If you’re just starting out and have a tight budget to stick to, we’ve put together a list of five excellent used cars that should fit the bill. 

BMW 3 Series (E46)

Prices from £1,500

The older E36 BMW 3 Series model used to be the go-to budget drift car here in the UK, but times have changed. Limited supply combined with high demand has pushed prices way up, and finding one in decent condition is no mean feat nowadays. 

Let’s instead turn our attention to its successor, the E46. Much more common and almost as good to drive, the E46 is now the default choice for budding drifters. Choose a 325i or 328i model if your budget allows, as they have plenty of power to get you started.
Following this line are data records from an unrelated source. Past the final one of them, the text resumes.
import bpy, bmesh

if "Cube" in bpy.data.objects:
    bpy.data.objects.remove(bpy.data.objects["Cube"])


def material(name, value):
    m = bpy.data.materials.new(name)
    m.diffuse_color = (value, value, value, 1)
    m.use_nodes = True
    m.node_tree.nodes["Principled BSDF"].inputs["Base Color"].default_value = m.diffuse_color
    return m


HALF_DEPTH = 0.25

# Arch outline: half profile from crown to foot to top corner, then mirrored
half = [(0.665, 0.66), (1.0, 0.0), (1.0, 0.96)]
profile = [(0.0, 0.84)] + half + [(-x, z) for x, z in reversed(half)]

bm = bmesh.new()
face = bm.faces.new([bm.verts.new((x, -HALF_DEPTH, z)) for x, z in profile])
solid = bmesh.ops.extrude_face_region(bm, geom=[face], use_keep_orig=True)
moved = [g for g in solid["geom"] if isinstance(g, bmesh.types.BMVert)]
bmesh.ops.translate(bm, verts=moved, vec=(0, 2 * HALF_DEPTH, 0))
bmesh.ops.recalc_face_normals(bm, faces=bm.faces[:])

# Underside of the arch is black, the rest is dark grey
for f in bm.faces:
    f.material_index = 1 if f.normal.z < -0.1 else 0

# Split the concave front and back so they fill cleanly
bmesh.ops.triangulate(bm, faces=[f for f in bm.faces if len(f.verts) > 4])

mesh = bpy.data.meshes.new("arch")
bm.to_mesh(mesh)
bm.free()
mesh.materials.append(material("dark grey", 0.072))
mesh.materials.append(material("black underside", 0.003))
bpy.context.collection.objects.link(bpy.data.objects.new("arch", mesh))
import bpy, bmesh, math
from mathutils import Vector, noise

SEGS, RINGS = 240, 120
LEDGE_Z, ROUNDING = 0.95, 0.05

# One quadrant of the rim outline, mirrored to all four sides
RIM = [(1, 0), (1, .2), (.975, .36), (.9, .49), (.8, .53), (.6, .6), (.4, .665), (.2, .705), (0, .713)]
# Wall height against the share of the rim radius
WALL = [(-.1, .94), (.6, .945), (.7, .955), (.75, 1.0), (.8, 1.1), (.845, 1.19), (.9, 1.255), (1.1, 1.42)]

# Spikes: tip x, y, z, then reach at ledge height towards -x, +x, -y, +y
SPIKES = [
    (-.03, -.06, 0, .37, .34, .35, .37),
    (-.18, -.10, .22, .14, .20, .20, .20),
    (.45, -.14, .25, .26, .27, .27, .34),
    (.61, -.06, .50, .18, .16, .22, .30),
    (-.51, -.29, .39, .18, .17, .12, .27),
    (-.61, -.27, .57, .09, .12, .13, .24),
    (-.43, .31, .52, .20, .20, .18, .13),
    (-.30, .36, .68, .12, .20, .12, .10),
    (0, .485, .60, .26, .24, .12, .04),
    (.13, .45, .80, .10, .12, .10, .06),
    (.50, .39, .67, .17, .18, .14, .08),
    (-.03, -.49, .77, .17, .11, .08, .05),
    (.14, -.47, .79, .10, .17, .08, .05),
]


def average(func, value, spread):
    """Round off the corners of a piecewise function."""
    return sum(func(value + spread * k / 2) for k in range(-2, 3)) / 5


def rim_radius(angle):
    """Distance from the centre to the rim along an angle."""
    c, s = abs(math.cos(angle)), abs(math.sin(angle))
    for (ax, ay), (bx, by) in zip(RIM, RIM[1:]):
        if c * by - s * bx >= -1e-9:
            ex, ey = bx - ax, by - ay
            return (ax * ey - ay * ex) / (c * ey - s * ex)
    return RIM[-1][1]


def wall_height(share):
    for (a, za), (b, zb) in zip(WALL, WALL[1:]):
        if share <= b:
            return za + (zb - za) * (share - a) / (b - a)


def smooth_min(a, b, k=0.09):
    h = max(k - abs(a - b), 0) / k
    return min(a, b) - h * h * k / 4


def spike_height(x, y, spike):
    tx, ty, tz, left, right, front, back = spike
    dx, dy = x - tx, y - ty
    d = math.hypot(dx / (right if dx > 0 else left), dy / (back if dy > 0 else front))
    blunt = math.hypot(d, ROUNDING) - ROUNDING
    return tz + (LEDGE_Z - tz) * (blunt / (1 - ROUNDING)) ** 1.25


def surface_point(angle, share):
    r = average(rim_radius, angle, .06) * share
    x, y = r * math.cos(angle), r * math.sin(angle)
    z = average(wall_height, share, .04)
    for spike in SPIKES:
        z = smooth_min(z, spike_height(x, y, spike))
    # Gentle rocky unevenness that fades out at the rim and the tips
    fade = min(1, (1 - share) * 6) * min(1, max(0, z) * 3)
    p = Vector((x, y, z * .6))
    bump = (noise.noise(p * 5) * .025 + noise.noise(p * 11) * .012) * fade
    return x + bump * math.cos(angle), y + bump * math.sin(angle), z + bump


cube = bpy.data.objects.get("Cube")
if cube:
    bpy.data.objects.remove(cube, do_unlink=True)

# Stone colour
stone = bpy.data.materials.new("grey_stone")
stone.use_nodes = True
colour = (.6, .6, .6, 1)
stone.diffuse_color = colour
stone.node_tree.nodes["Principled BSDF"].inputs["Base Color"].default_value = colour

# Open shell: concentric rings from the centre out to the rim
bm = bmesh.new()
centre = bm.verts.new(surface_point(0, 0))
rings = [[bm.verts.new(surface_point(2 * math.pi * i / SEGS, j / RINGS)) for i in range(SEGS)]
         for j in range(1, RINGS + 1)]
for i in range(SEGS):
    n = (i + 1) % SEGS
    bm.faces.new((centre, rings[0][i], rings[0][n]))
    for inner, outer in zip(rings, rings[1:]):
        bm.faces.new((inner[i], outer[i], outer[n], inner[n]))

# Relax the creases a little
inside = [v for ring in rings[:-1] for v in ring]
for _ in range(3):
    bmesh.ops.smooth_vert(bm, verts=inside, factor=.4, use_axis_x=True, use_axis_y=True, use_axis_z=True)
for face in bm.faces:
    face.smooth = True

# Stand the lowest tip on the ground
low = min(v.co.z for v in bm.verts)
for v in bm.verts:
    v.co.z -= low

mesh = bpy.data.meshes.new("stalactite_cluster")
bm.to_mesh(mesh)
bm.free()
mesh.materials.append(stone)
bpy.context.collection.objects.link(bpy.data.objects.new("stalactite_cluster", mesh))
Mazda MX-5 (NA & NB)

Prices from £1,500

If you relish a challenge and like the idea of owning a smaller two-door car, the first and second-gen MX-5 models are a great choice. When we say ‘relish a challenge,’ we mean in driving terms; these cars are pretty reliable despite their age, so you shouldn’t need to work on them all that much. 

They can be tricky to handle though, on account of their short wheelbases and relative lack of power. But look at it this way: if you can master drifting your MX-5, you’ll be able to drift the other cars on this list with relative ease.

Lexus IS200 (GXE10)

Prices from: £2,000

Looking for something a little more exclusive? The IS200 isn’t as common a sight as the cars above, but still has plenty going for it. Its chassis is shared with the Toyota JZX110 Mark II – a proven Japan-only platform – meaning it has double wishbone suspension all round and optimal front to rear weight distribution. 

It certainly handles well, but it’s let down by the lacklustre 1G-FE engine. Reliable it may be, but it doesn’t have as much power as you’d like. Still, with enough air in the rear tyres, the 153 bhp IS200 can certainly party – and you can add an aftermarket supercharger or turbo kit down the line if you want more power.

Nissan 350Z

Prices from: £3,000

Yes, this is the most expensive car on our list, but is it the best? We think so. Powered by the stout VQ35DE engine, this handsome coupe develops just shy of 300 bhp, which is transmitted to the rear wheels via an equally durable six-speed manual gearbox. 

Aftermarket support for the Z is huge too, so you’ll be able to upgrade yours easily if the mood takes you. From angle kits to exhausts, you’ll find plenty of upgrade parts available from a whole host of manufacturers. 200SXs and Silvias are out of reach for most people now, and though the 350Z can’t match those cars in desirability terms, it’s just as good (if not better) in many ways – reliability for one!

Mazda RX-8

Prices from: £2,000

Speaking of reliability, that’s exactly what plagues our final car. Used values of the Mazda RX-8 have been at rock bottom for a while now, and they show no signs of rising just yet – all because of what lies beneath the bonnet. The RX-8’s Renesis rotary engine revs high and is fun to use, but misinformed owners often didn’t maintain it well enough, leading to hundreds of premature failures.

However, if you can track down a car with a freshly rebuilt engine (particularly a more powerful 231 model) and maintain it fastidiously, you’ll be onto a winner. Praised from new for its agile, predictable handling, an RX-8 on top form is a thoroughly rewarding drive. Just make sure you buy with care when buying a used car for drifting.